The recognition that insulin resistance has a pivotal role in the pathogenesis of polycystic ovary syndrome (PCOS) revolutionized our understanding of this complex disorder. PCOS causes major metabolic and reproductive morbidities, including substantially increased risk for type 2 diabetes mellitus and the metabolic syndrome. Insulin-sensitizing drugs (ISDs) ameliorate reproductive abnormalities, restore ovulation and regular menses, increase pregnancy rates and reduce androgenic symptoms in affected women with PCOS. Accordingly, ISDs, specifically metformin, have been widely adopted as therapy for this condition.
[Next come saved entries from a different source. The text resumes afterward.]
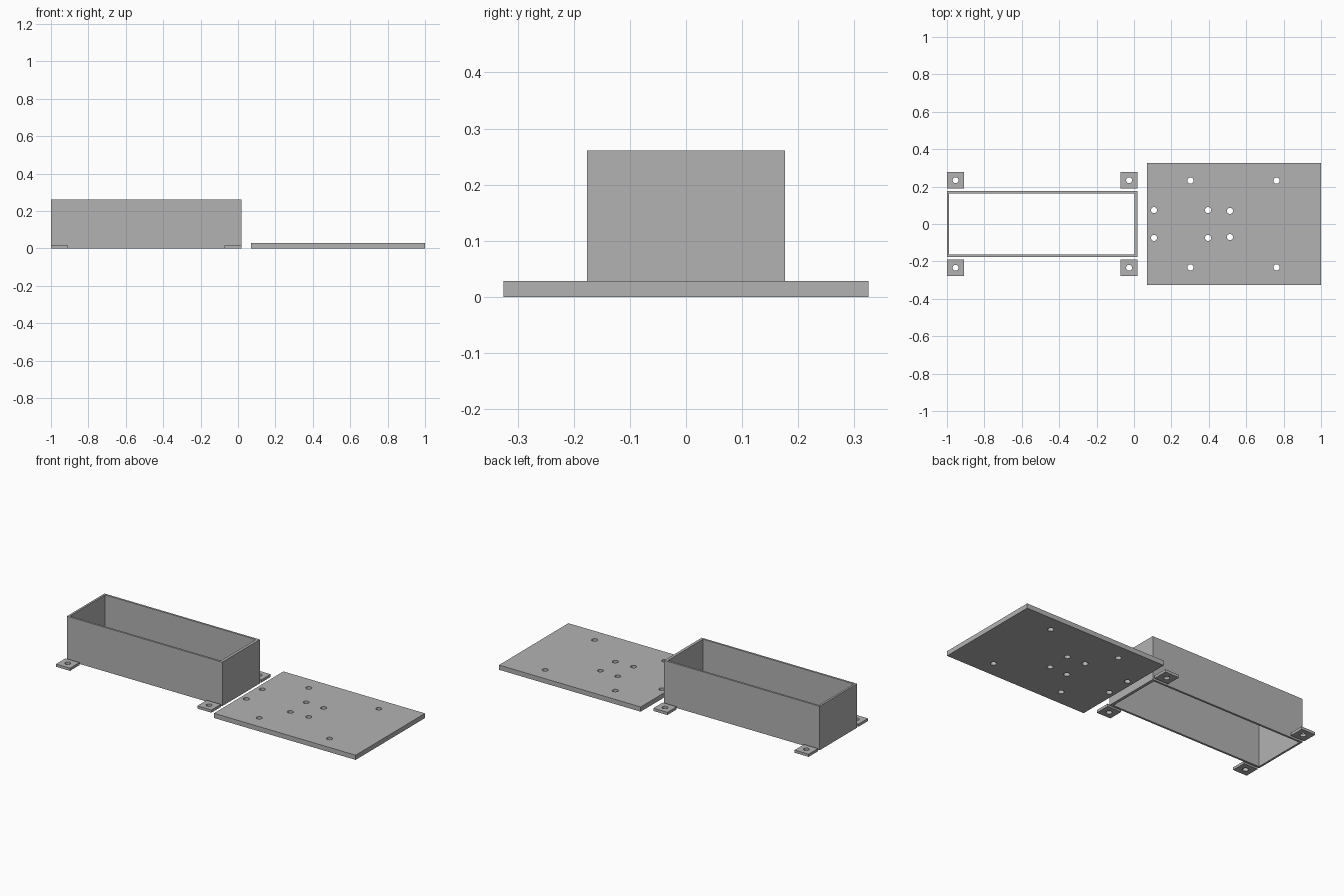
import bpy, bmesh
from mathutils import Matrix, Vector

if "Cube" in bpy.data.objects:
    bpy.data.objects.remove(bpy.data.objects["Cube"])

grey = bpy.data.materials.new("plain grey")
grey.diffuse_color = (0.45, 0.45, 0.45, 1)
grey.use_nodes = True
grey.node_tree.nodes["Principled BSDF"].inputs["Base Color"].default_value = grey.diffuse_color


def add_block(bm, lo, hi):
    lo, hi = Vector(lo), Vector(hi)
    m = Matrix.Translation((lo + hi) / 2) @ Matrix.Diagonal((*(hi - lo), 1))
    bmesh.ops.create_cube(bm, size=1, matrix=m)


def add_pin(bm, x, y, r):
    bmesh.ops.create_cone(bm, cap_ends=True, segments=32, radius1=r, radius2=r,
                          depth=0.2, matrix=Matrix.Translation((x, y, 0.01)))


def to_object(bm, name):
    mesh = bpy.data.meshes.new(name)
    bm.to_mesh(mesh)
    bm.free()
    mesh.materials.append(grey)
    ob = bpy.data.objects.new(name, mesh)
    bpy.context.collection.objects.link(ob)
    return ob


def cut_block(name, lo, hi, cutter_bm):
    """Solid block with the cutter volume removed."""
    bm = bmesh.new()
    add_block(bm, lo, hi)
    ob = to_object(bm, name)
    cutter = to_object(cutter_bm, name + "_cutter")
    cutter.hide_render = True
    mod = ob.modifiers.new("cut", 'BOOLEAN')
    mod.operation, mod.solver, mod.object = 'DIFFERENCE', 'EXACT', cutter
    deps = bpy.context.evaluated_depsgraph_get()
    mesh = bpy.data.meshes.new_from_object(ob.evaluated_get(deps))
    ob.modifiers.clear()
    ob.data = mesh
    bpy.data.objects.remove(cutter)
    return ob


# Rectangular sleeve, open at top and bottom, with one thicker end wall
bm = bmesh.new()
add_block(bm, (-0.988, -0.164, -0.1), (0.003, 0.164, 0.4))
cut_block("box_walls", (-1, -0.176, 0), (0.02, 0.176, 0.261), bm)

# Four loose mounting tabs, each with a screw hole
for x, end in ((-0.954, "left"), (-0.026, "right")):
    for y, side in ((-0.234, "front"), (0.234, "back")):
        bm = bmesh.new()
        add_pin(bm, x, y, 0.016)
        cut_block(f"mounting_tab_{side}_{end}", (x - 0.046, y - 0.044, 0),
                  (x + 0.046, y + 0.044, 0.016), bm)

# Flat lid plate with mirrored pairs of screw holes
bm = bmesh.new()
for x, y in ((0.302, 0.232), (0.762, 0.232), (0.107, 0.074),
             (0.396, 0.074), (0.513, 0.07)):
    for s in (-1, 1):
        add_pin(bm, x, s * y, 0.0165)
cut_block("lid_plate", (0.07, -0.325, 0), (1, 0.325, 0.028), bm)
A recent, large, randomized, multicenter, clinical trial that assessed live-birth rates rather than surrogate end points suggested that metformin alone is inferior to clomiphene citrate in treating infertility associated with PCOS. There is, furthermore, no evidence to support the use of metformin during pregnancy to prevent spontaneous abortions or gestational diabetes mellitus in women with PCOS. Renewed safety concerns about thiazolidinediones followed recent studies that reported increased cardiovascular morbidity with these agents. These concerns might preclude thiazolidinedione use in otherwise healthy women with PCOS. Finally, although ISDs improve insulin action and cardiovascular disease risk, there is no evidence that they provide long-term health benefits in PCOS. This article discusses the role of ISDs in PCOS in light of these new data.
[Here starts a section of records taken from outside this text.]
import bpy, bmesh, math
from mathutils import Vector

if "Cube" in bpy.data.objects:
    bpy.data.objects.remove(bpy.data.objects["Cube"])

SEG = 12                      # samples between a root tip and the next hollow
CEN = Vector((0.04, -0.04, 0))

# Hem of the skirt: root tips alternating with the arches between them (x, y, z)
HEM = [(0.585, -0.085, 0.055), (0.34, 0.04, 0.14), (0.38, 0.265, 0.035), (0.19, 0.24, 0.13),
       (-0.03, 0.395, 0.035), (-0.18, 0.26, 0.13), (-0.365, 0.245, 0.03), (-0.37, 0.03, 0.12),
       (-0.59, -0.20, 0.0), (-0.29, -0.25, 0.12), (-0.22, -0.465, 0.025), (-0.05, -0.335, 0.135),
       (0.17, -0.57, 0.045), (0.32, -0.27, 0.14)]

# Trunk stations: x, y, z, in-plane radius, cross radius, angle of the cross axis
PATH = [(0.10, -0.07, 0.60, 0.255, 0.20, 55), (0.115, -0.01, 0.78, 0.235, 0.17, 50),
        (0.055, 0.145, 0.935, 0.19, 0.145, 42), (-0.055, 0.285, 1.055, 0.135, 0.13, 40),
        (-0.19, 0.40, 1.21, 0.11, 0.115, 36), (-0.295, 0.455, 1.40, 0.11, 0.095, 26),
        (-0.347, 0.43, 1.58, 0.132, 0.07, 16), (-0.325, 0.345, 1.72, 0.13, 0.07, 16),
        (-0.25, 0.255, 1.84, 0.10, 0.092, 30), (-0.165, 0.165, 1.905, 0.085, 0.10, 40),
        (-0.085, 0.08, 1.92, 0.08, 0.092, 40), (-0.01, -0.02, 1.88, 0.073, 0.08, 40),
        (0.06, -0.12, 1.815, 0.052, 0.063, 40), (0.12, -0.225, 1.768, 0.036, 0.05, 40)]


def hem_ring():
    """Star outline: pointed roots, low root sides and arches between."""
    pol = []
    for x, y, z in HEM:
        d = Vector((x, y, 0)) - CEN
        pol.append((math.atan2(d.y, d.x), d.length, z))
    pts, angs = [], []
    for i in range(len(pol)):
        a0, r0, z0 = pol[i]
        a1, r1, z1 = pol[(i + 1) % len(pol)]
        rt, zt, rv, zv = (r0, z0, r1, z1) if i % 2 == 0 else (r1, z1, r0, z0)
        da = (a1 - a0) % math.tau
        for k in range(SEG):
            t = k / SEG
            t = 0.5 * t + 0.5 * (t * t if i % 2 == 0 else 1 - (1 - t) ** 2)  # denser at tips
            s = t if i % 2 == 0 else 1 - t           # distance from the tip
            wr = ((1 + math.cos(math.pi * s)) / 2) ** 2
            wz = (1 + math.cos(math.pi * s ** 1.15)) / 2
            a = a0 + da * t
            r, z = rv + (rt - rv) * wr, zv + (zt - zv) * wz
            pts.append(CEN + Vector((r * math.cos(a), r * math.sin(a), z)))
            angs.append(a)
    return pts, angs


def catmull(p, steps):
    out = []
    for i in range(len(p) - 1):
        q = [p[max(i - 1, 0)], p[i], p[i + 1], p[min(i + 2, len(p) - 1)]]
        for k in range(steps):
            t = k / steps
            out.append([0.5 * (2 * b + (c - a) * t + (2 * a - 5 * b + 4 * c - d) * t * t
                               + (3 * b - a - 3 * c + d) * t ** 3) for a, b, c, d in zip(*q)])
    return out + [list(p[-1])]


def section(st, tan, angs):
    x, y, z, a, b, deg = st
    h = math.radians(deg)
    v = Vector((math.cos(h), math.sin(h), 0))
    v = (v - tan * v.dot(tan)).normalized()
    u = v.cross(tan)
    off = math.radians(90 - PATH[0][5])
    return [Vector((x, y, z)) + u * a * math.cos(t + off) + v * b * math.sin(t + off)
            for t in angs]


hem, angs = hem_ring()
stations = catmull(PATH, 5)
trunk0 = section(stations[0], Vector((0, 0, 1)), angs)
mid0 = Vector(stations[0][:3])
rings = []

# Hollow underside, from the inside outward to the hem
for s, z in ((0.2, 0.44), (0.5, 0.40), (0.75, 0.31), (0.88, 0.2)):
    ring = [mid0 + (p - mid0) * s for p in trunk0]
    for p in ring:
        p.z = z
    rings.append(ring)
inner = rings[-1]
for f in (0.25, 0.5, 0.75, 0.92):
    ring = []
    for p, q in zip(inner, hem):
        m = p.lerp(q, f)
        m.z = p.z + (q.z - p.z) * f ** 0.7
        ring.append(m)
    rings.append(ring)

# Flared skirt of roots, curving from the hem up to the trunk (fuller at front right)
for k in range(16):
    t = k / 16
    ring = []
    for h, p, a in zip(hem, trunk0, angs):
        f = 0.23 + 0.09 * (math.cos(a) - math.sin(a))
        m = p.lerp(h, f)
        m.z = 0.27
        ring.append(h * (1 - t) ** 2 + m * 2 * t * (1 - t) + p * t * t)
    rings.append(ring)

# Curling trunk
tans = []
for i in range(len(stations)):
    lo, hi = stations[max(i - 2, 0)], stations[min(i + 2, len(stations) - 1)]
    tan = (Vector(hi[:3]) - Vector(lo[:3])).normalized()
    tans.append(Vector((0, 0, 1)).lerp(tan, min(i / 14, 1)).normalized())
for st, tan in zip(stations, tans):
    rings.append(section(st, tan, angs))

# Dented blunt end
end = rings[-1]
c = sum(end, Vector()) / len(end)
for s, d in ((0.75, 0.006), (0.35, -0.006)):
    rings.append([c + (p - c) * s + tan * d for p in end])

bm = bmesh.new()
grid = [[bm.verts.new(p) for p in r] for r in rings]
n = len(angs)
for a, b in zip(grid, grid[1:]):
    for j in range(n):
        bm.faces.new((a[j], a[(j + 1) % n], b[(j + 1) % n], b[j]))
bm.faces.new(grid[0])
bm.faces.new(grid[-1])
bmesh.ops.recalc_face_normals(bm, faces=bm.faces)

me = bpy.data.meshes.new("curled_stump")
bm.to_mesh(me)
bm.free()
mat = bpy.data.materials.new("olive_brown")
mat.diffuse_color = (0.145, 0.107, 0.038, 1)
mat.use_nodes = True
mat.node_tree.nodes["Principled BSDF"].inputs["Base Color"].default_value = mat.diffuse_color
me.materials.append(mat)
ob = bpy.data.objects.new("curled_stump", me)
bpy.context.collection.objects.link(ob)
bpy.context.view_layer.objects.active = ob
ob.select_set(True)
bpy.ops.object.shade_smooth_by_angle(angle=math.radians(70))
|Number of pages
|Nature Clinical Practice Endocrinology and Metabolism
|Published - May 2008
- Insulin resistance
- Polycystic ovary syndrome